### What the exercise asks
Once you find the line with "skin over elliptical" in the data that follows, repeat it and every line after it exactly, through the line with "return finish(name, bm, mat)".

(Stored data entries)
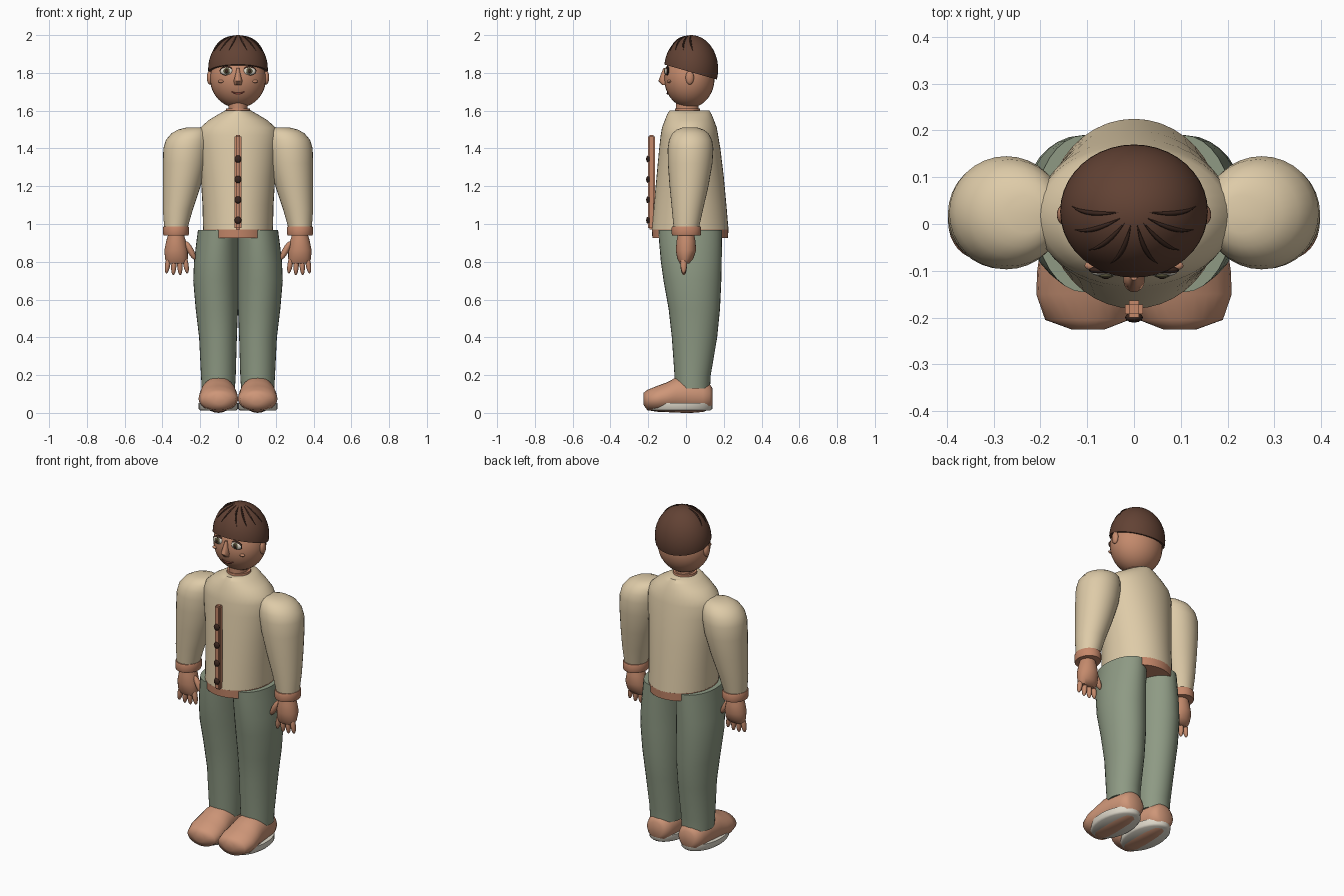
import bpy, bmesh
from math import sin, cos, pi, sqrt, radians
from mathutils import Matrix, Vector

old = bpy.data.objects.get("Cube")
if old:
    bpy.data.objects.remove(old)


def material(name, r, g, b):
    # sRGB bytes to a linear flat colour
    col = [(c / 255 / 12.92 if c < 11 else ((c / 255 + .055) / 1.055) ** 2.4) for c in (r, g, b)] + [1]
    m = bpy.data.materials.new(name)
    m.use_nodes = True
    m.diffuse_color = col
    bsdf = m.node_tree.nodes["Principled BSDF"]
    bsdf.inputs["Base Color"].default_value = col
    bsdf.inputs["Roughness"].default_value = .8
    return m


SKIN = material("skin", 196, 138, 108)
TRIM = material("terracotta trim", 198, 136, 106)
SHOE = material("shoe tan", 206, 150, 120)
SHIRT = material("cream shirt", 222, 203, 168)
TROUSER = material("sage trousers", 142, 154, 132)
HAIR = material("brown hair", 98, 66, 52)
DARK = material("dark brown", 58, 38, 30)
WHITE = material("off white", 222, 216, 202)
IRIS = material("hazel iris", 92, 88, 62)
LIP = material("lip", 122, 62, 52)


def finish(name, bm, mat, angle=40):
    bmesh.ops.recalc_face_normals(bm, faces=bm.faces)
    me = bpy.data.meshes.new(name)
    bm.to_mesh(me)
    bm.free()
    me.materials.append(mat)
    me.shade_smooth()
    me.set_sharp_from_angle(angle=radians(angle))
    ob = bpy.data.objects.new(name, me)
    bpy.context.collection.objects.link(ob)
    return ob


def loft(name, rings, mat, n=32, along_y=False, angle=50):
    """Capped skin over elliptical rings: (height, cx, cy, rx, ry); along_y swaps y and z."""
    bm = bmesh.new()
    loops = []
    for h, cx, cy, rx, ry in rings:
        loop = []
        for i in range(n):
            a = 2 * pi * i / n
            x, y = cx + rx * cos(a), cy + ry * sin(a)
            loop.append(bm.verts.new((x, h, y) if along_y else (x, y, h)))
        loops.append(loop)
    for a, b in zip(loops, loops[1:]):
        for i in range(n):
            j = (i + 1) % n
            bm.faces.new((a[i], a[j], b[j], b[i]))
    bm.faces.new(loops[0])
    bm.faces.new(loops[-1])
    return finish(name, bm, mat, angle)


def ball(name, centre, radii, mat, tilt=0, seg=20, cut=None):
    bm = bmesh.new()
    bmesh.ops.create_uvsphere(bm, u_segments=seg, v_segments=seg * 2 // 3, radius=1)
    m = Matrix.Translation(centre) @ Matrix.Rotation(tilt, 4, 'Y') @ Matrix.Diagonal((*radii, 1))
    bm.transform(m)
    if cut:
        geom = bm.verts[:] + bm.edges[:] + bm.faces[:]
        res = bmesh.ops.bisect_plane(bm, geom=geom, plane_co=cut[0], plane_no=cut[1], clear_inner=True)
        edges = [e for e in res["geom_cut"] if isinstance(e, bmesh.types.BMEdge)]
        bmesh.ops.edgeloop_fill(bm, edges=edges)
    return finish(name, bm, mat)


def strand(name, points, radii, mat):
    cu = bpy.data.curves.new(name, 'CURVE')
    cu.dimensions = '3D'
    cu.bevel_depth = 1
    cu.bevel_resolution = 1
    cu.use_fill_caps = True
    sp = cu.splines.new('POLY')
    sp.points.add(len(points) - 1)
    for p, co, r in zip(sp.points, points, radii):
        p.co = (*co, 1)
        p.radius = r
    cu.materials.append(mat)
    ob = bpy.data.objects.new(name, cu)
    bpy.context.collection.objects.link(ob)
    return ob


def face_y(x, z):
    return .018 - .133 * sqrt(max(0, 1 - (x / .148) ** 2 - ((z - 1.77) / .155) ** 2))


# Torso, hem and collar
loft("shirt_body", [(.97, 0, .022, .185, .203), (1.1, 0, .022, .188, .192), (1.25, 0, .022, .197, .178),
                    (1.4, 0, .02, .21, .162), (1.47, 0, .018, .213, .152), (1.51, 0, .018, .2, .145),
                    (1.55, 0, .018, .155, .13), (1.58, 0, .018, .105, .118), (1.6, 0, .018, .07, .105)],
     SHIRT, 40)
loft("shirt_hem", [(.925, 0, .022, .184, .2), (.972, 0, .022, .186, .203)], TRIM, 40)
loft("collar", [(1.59, 0, .008, .066, .068), (1.612, 0, .008, .064, .066)], TRIM)
loft("neck", [(1.58, 0, .006, .05, .06), (1.66, 0, .006, .05, .06)], SKIN)

# Button band and buttons
bm = bmesh.new()
bmesh.ops.create_cube(bm, size=1)
bm.transform(Matrix.Translation((0, -.182, 1.22)) @ Matrix.Diagonal((.038, .036, .5, 1)))
bmesh.ops.bevel(bm, geom=bm.edges[:], offset=.008, segments=2, affect='EDGES')
finish("button_band", bm, TRIM)
for i in range(4):
    ball(f"button_{i + 1}", (0, -.2, 1.02 + i * .108), (.019, .011, .019), DARK, seg=12)

# Head and hair
ball("head", (0, .018, 1.77), (.148, .133, .155), SKIN, seg=32)
hair_c, hair_r = Vector((0, .027, 1.82)), Vector((.158, .143, .18))
ball("hair_cap", hair_c, hair_r, HAIR, seg=40, cut=((0, .03, 1.803), (0, .286, 1)))
for i in range(8):
    az = radians(-175 + 170 * i / 7)
    pts = []
    for k in range(9):
        pol = radians(12 + 46 * k / 8)
        a = az + .18 * (k / 8) ** 2 * (1 if i > 3 else -1)
        d = Vector((sin(pol) * cos(a), sin(pol) * sin(a), cos(pol)))
        pts.append(hair_c + d * hair_r)
    strand(f"hair_strand_{i + 1}", pts, [.0005 + .0045 * sin(pi * k / 8) for k in range(9)], DARK)

# Nose and mouth
loft("nose", [(1.825, 0, -.112, .007, .008), (1.79, 0, -.117, .014, .017), (1.757, 0, -.12, .023, .026),
              (1.735, 0, -.11, .018, .014)], SKIN, 16)
mouth = []
for k in range(9):
    x = -.036 + .009 * k
    z = 1.69 + 9 * x * x
    mouth.append((x, face_y(x, z) - .001, z))
strand("mouth", mouth, [.002 + .004 * sin(pi * k / 8) for k in range(9)], LIP)

# Paired parts
for side, s in (("left", 1), ("right", -1)):
    # Face details
    ball(f"{side}_ear", (s * .15, .02, 1.775), (.015, .022, .037), SKIN)
    ball(f"{side}_cheek", (s * .09, face_y(.09, 1.755) - .002, 1.755), (.016, .01, .008), SKIN, seg=12)
    ey = face_y(.06, 1.81)
    ball(f"{side}_eye_rim", (s * .06, ey, 1.811), (.037, .01, .025), DARK)
    ball(f"{side}_eye_white", (s * .06, ey - .004, 1.809), (.033, .01, .02), WHITE)
    ball(f"{side}_iris", (s * .06, ey - .011, 1.81), (.017, .006, .018), IRIS, seg=16)
    ball(f"{side}_pupil", (s * .06, ey - .015, 1.81), (.009, .004, .01), DARK, seg=12)
    brow = []
    for k in range(6):
        x = .03 + .012 * k
        z = 1.842 + .008 * sin(pi * k / 5)
        brow.append((s * x, face_y(x, z) - .003, z))
    strand(f"{side}_brow", brow, [.002 + .005 * sin(pi * (k + .5) / 6) for k in range(6)], DARK)

    # Sleeve and cuff
    loft(f"{side}_sleeve", [(.985, s * .328, .002, .063, .068), (1.08, s * .318, .008, .08, .083),
                            (1.2, s * .298, .016, .1, .103), (1.32, s * .281, .022, .117, .118),
                            (1.4, s * .273, .024, .122, .121), (1.445, s * .265, .024, .117, .114),
                            (1.48, s * .252, .023, .1, .096), (1.5, s * .24, .022, .077, .07),
                            (1.51, s * .23, .021, .045, .04)], SHIRT)
    loft(f"{side}_cuff", [(.94, s * .328, .002, .066, .075), (.948, s * .328, .002, .069, .078),
                          (.98, s * .328, .002, .069, .078), (.988, s * .328, .002, .066, .075)], TRIM)

    # Hand
    loft(f"{side}_palm", [(.95, s * .328, 0, .04, .042), (.91, s * .328, 0, .052, .05),
                          (.86, s * .328, 0, .062, .054), (.815, s * .326, -.004, .06, .042),
                          (.79, s * .325, -.008, .05, .024)], SKIN, 24)
    for i in range(4):
        ball(f"{side}_finger_{i + 1}", (s * (.276 + i * .032), -.012, .787 - .008 * (i in (1, 2))),
             (.014, .017, .05), SKIN, tilt=s * radians(9 - 6 * i), seg=12)
    ball(f"{side}_thumb", (s * .252, -.012, .86), (.017, .019, .055), SKIN, tilt=s * radians(28), seg=12)

    # Trouser leg
    loft(f"{side}_trouser_leg", [(.13, s * .104, .035, .088, .092), (.2, s * .104, .035, .092, .096),
                                 (.4, s * .106, .045, .1, .12), (.55, s * .112, .044, .112, .136),
                                 (.7, s * .118, .034, .119, .153), (.8, s * .116, .028, .117, .161),
                                 (.9, s * .11, .024, .111, .166), (.968, s * .106, .022, .106, .168)],
         TROUSER)

    # Shoe and sole
    loft(f"{side}_shoe", [(-.226, s * .098, .075, .034, .03), (-.205, s * .1, .068, .09, .054),
                          (-.15, s * .104, .075, .105, .069), (-.1, s * .104, .083, .103, .079),
                          (-.05, s * .104, .095, .096, .094), (.03, s * .104, .095, .086, .095),
                          (.09, s * .104, .088, .08, .083), (.125, s * .104, .086, .066, .068),
                          (.14, s * .104, .085, .045, .045)], SHOE, 24, True, 60)
    loft(f"{side}_sole", [(.012, s * .105, -.03, .095, .158), (.022, s * .105, -.03, .104, .17),
                          (.052, s * .105, -.03, .104, .17)], WHITE)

### Solution to the exercise
    """Capped skin over elliptical rings: (height, cx, cy, rx, ry); along_y swaps y and z."""
    bm = bmesh.new()
    loops = []
    for h, cx, cy, rx, ry in rings:
        loop = []
        for i in range(n):
            a = 2 * pi * i / n
            x, y = cx + rx * cos(a), cy + ry * sin(a)
            loop.append(bm.verts.new((x, h, y) if along_y else (x, y, h)))
        loops.append(loop)
    for a, b in zip(loops, loops[1:]):
        for i in range(n):
            j = (i + 1) % n
            bm.faces.new((a[i], a[j], b[j], b[i]))
    bm.faces.new(loops[0])
    bm.faces.new(loops[-1])
    return finish(name, bm, mat, angle)


def ball(name, centre, radii, mat, tilt=0, seg=20, cut=None):
    bm = bmesh.new()
    bmesh.ops.create_uvsphere(bm, u_segments=seg, v_segments=seg * 2 // 3, radius=1)
    m = Matrix.Translation(centre) @ Matrix.Rotation(tilt, 4, 'Y') @ Matrix.Diagonal((*radii, 1))
    bm.transform(m)
    if cut:
        geom = bm.verts[:] + bm.edges[:] + bm.faces[:]
        res = bmesh.ops.bisect_plane(bm, geom=geom, plane_co=cut[0], plane_no=cut[1], clear_inner=True)
        edges = [e for e in res["geom_cut"] if isinstance(e, bmesh.types.BMEdge)]
        bmesh.ops.edgeloop_fill(bm, edges=edges)
    return finish(name, bm, mat)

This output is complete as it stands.